**Aim of the task**
In the listing that follows, tally the lines containing "prism"; give the count and nothing more.

---------------

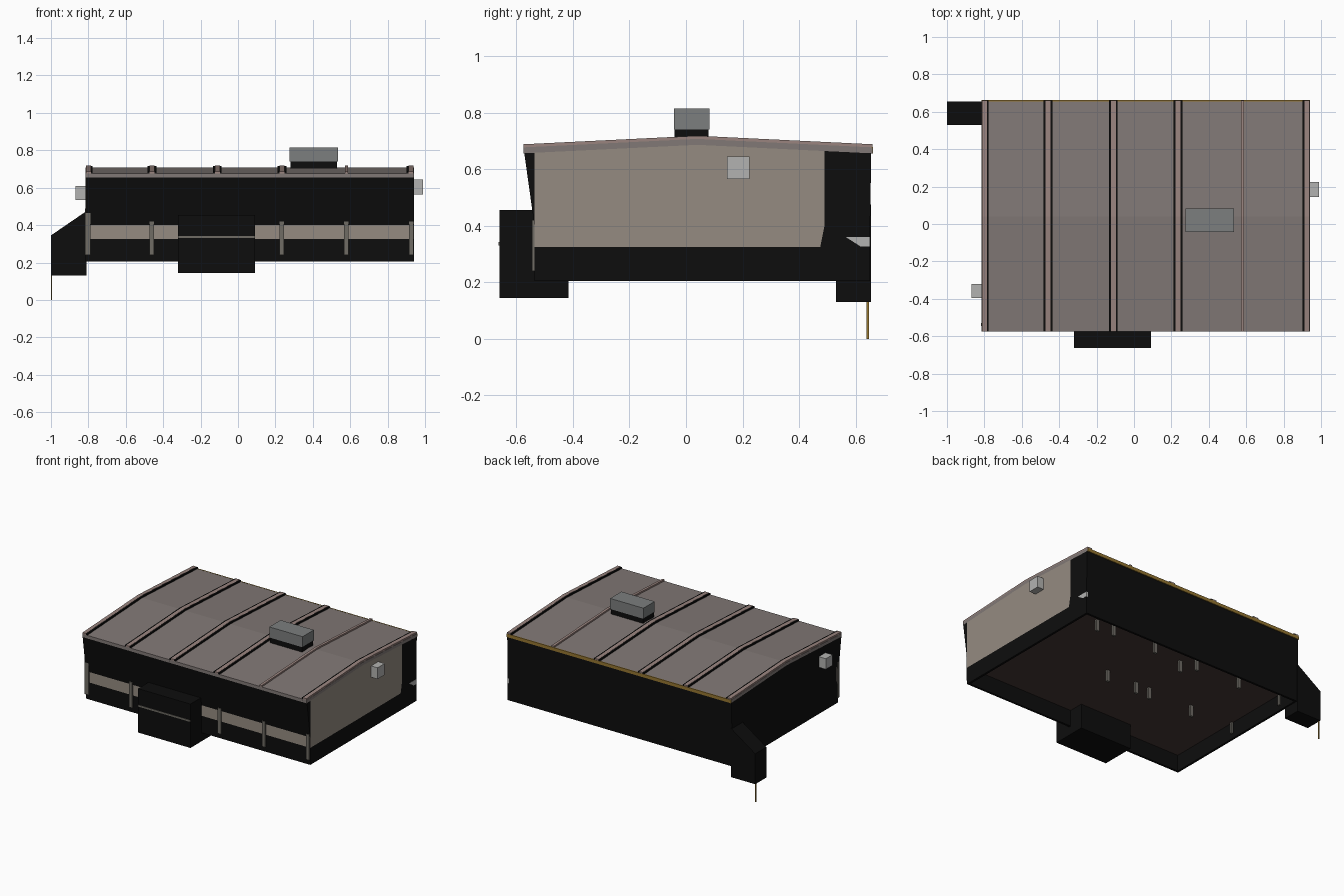
import bpy, bmesh

if "Cube" in bpy.data.objects:
    bpy.data.objects.remove(bpy.data.objects["Cube"])

def mat(name, r, g, b):
    m = bpy.data.materials.new(name)
    m.diffuse_color = (r, g, b, 1)
    m.use_nodes = True
    m.node_tree.nodes["Principled BSDF"].inputs["Base Color"].default_value = m.diffuse_color
    return m

BLACK = mat("black", .004, .004, .004)
WALL = mat("wall_beige", .30, .26, .22)
ROOF = mat("roof_grey", .22, .19, .18)
RIB = mat("rib_pink", .32, .23, .21)
FLOOR = mat("floor_brown", .06, .04, .035)
POST = mat("post_grey", .16, .15, .13)
OCHRE = mat("ochre", .30, .18, .03)
METAL = mat("metal", .20, .21, .21)
LIGHT = mat("light_grey", .45, .45, .44)

def prism(name, pts, axis, a, b, m):
    """Extrude a profile: axis 'x' takes (y, z) points, axis 'y' takes (x, z)."""
    bm = bmesh.new()
    place = (lambda p, t: (t, p[0], p[1])) if axis == 'x' else (lambda p, t: (p[0], t, p[1]))
    lo = [bm.verts.new(place(p, a)) for p in pts]
    hi = [bm.verts.new(place(p, b)) for p in pts]
    bm.faces.new(lo)
    bm.faces.new(hi[::-1])
    for i in range(len(pts)):
        j = (i + 1) % len(pts)
        bm.faces.new((lo[i], hi[i], hi[j], lo[j]))
    bmesh.ops.recalc_face_normals(bm, faces=bm.faces)
    me = bpy.data.meshes.new(name)
    bm.to_mesh(me)
    bm.free()
    me.materials.append(m)
    ob = bpy.data.objects.new(name, me)
    bpy.context.collection.objects.link(ob)
    return ob

def box(name, x, y, z, m):
    return prism(name, [(y[0], z[0]), (y[1], z[0]), (y[1], z[1]), (y[0], z[1])], 'x', *x, m)

X0, X1, YF, YB = -.815, .94, -.535, .65

def roof_band(lo, hi):
    """Gabled strip profile between two heights above the eave."""
    return [(-.575, lo), (.04, lo + .03), (.66, lo),
            (.66, hi), (.04, hi + .03), (-.575, hi)]

# hollow base skirt and the floor inside it
box("skirt_front", (X0, X1), (YF, YF + .015), (.205, .325), BLACK)
box("skirt_back", (X0, X1), (YB - .015, YB), (.205, .325), BLACK)
box("skirt_left", (X0, X0 + .015), (YF, YB), (.205, .325), BLACK)
box("skirt_right", (X1 - .015, X1), (YF, YB), (.205, .325), BLACK)
box("floor", (X0 + .01, X1 - .01), (YF + .01, YB - .01), (.32, .33), FLOOR)

# walls
prism("right_wall", [(YF, .325), (.475, .325), (.49, .40), (.49, .664),
                     (.04, .686), (YF, .658)], 'x', X1 - .02, X1, WALL)
prism("right_rear_panel", [(.475, .325), (YB, .325), (.655, .656), (.49, .664),
                           (.49, .40)], 'x', X1 - .02, X1, BLACK)
prism("rear_panel_patch", [(.565, .36), (.651, .36), (.651, .326), (.618, .326)],
      'x', X1 - .01, X1 + .002, LIGHT)
prism("left_wall", [(YF, .325), (YB, .325), (.655, .656), (.04, .686), (YF, .658)],
      'x', X0, X0 + .02, BLACK)
prism("back_wall", [(YB - .02, .325), (YB, .325), (.655, .657), (YB - .02, .657)],
      'x', X0, X1, BLACK)
box("front_wall", (X0, X1 - .02), (YF, YF + .02), (.325, .46), WALL)
prism("front_fascia", [(YF - .001, .40), (-.572, .657), (YF, .657), (YF, .40)],
      'x', X0, X1, BLACK)

# roof sheet, back eave trim and raised ribs
prism("roof", roof_band(.655, .677), 'x', X0, X1, ROOF)
box("back_eave_trim", (X0, X1), (.655, .662), (.655, .678), OCHRE)
RIBS = [-.80, -.46, -.11, .235, .58, .925]
for i, x in enumerate(RIBS):
    w = .009 if i == 4 else .013
    prism(f"roof_rib_{i}", roof_band(.665, .688), 'x', x - w, x + w, RIB)
    for s in (-1, 1):
        if i == 4 or (i == 0 and s < 0) or (i == 5 and s > 0):
            continue
        e = sorted((x + s * w, x + s * (w + .010)))
        prism(f"rib_side_{i}_{s}", roof_band(.665, .687), 'x', *e, BLACK)

# posts: front row, back row and middle row
def post(name, x, y, top):
    box(name, (x - .012, x + .012), (y - .008, y + .008), (.24, top), POST)

for i, x in enumerate(RIBS):
    post(f"front_post_{i}", x, YF - .002, .49 if i == 0 else .42)
    if i < 5:
        post(f"back_post_{i}", x, .49, .33)
    if i < 4:
        post(f"middle_post_{i}", x, .02, .33)
for i, (x, y) in enumerate([(.70, .47), (0, .02), (-.04, .41)]):
    post(f"inner_post_{i}", x, y, .33)
box("left_front_post", (X0 - .004, X0 + .01), (YF - .01, YF + .006), (.24, .49), POST)

# front entrance box with trim line
box("entrance_box", (-.32, .09), (-.66, -.415), (.145, .455), BLACK)
box("entrance_trim", (-.32, .09), (-.663, -.655), (.33, .342), POST)

# rear left chute and its thin support
prism("chute", [(-1, .13), (X0 + .005, .13), (X0 + .005, .475), (-1, .345)],
      'y', .53, .655, BLACK)
box("chute_support", (-1, -.995), (.638, .648), (0, .14), OCHRE)

# roof vent
box("vent_base", (.28, .53), (-.04, .08), (.69, .74), BLACK)
box("vent_cap", (.275, .535), (-.043, .083), (.74, .815), METAL)

# wall-mounted units
box("left_wall_unit", (-.87, X0), (-.395, -.32), (.535, .61), LIGHT)
box("right_wall_unit", (X1, .99), (.145, .225), (.565, .645), LIGHT)
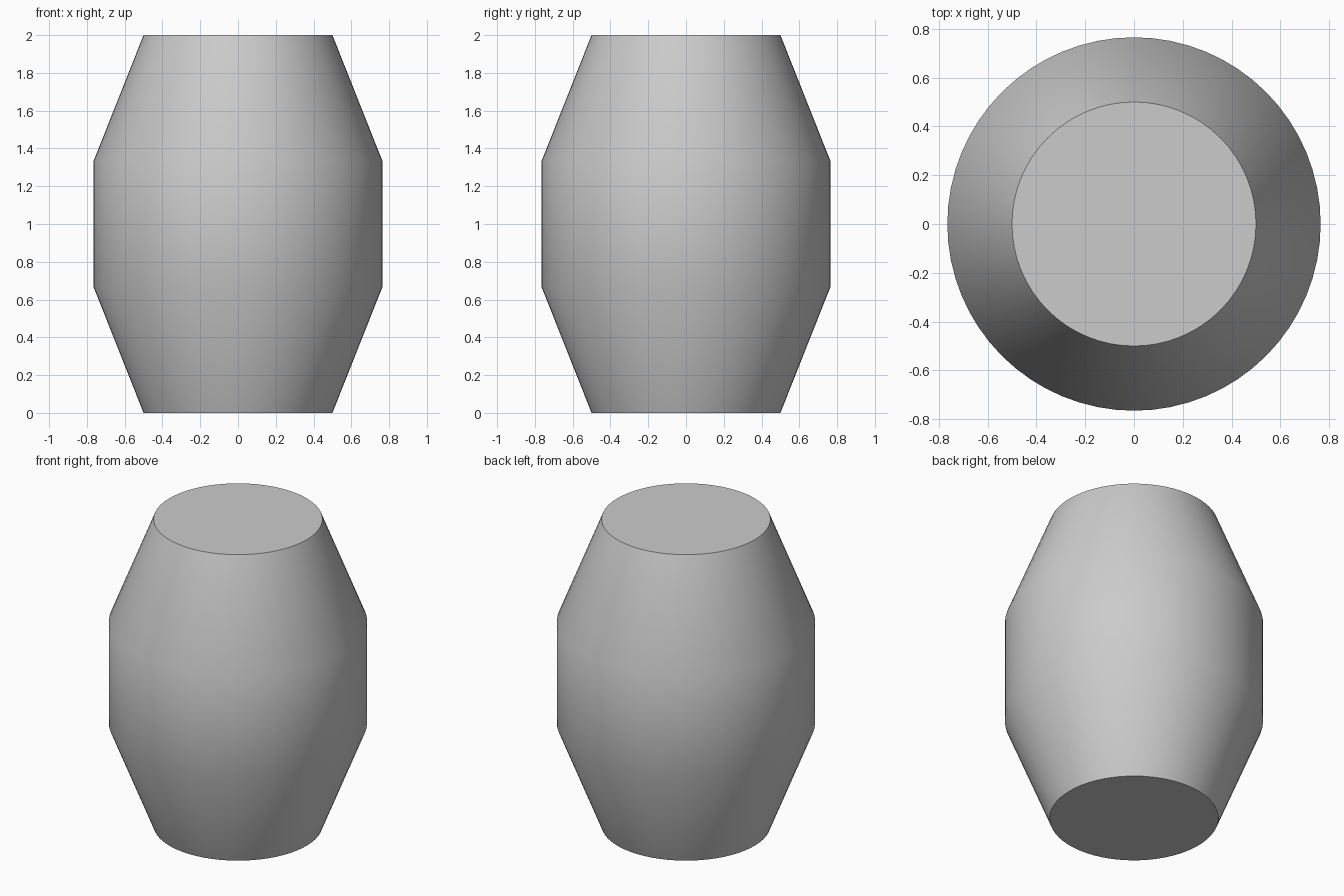
import bpy
import bmesh
from math import cos, sin, tau, radians

cube = bpy.data.objects.get("Cube")
if cube:
    bpy.data.objects.remove(cube, do_unlink=True)

SIDES = 64
# Barrel outline as (radius, height), bottom to top
PROFILE = [(0.5, 0), (0.765, 0.667), (0.765, 1.333), (0.5, 2)]

# Single grey finish
grey = bpy.data.materials.new("grey")
grey.use_nodes = True
colour = (0.6, 0.6, 0.6, 1)
grey.diffuse_color = colour
grey.node_tree.nodes["Principled BSDF"].inputs["Base Color"].default_value = colour

# Stack of rings bridged by wall quads
bm = bmesh.new()
rings = [[bm.verts.new((r * cos(tau * i / SIDES), r * sin(tau * i / SIDES), z))
          for i in range(SIDES)] for r, z in PROFILE]
for low, high in zip(rings, rings[1:]):
    for i in range(SIDES):
        j = (i + 1) % SIDES
        bm.faces.new((low[i], low[j], high[j], high[i]))

# Flat end caps
bm.faces.new(rings[0][::-1])
bm.faces.new(rings[-1])

mesh = bpy.data.meshes.new("barrel_body")
bm.to_mesh(mesh)
bm.free()
mesh.materials.append(grey)
barrel = bpy.data.objects.new("barrel_body", mesh)
bpy.context.collection.objects.link(barrel)

# Smooth wall with crisp cap rims
bpy.ops.object.select_all(action="DESELECT")
barrel.select_set(True)
bpy.context.view_layer.objects.active = barrel
bpy.ops.object.shade_smooth_by_angle(angle=radians(40))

---------------

**Your solution**
12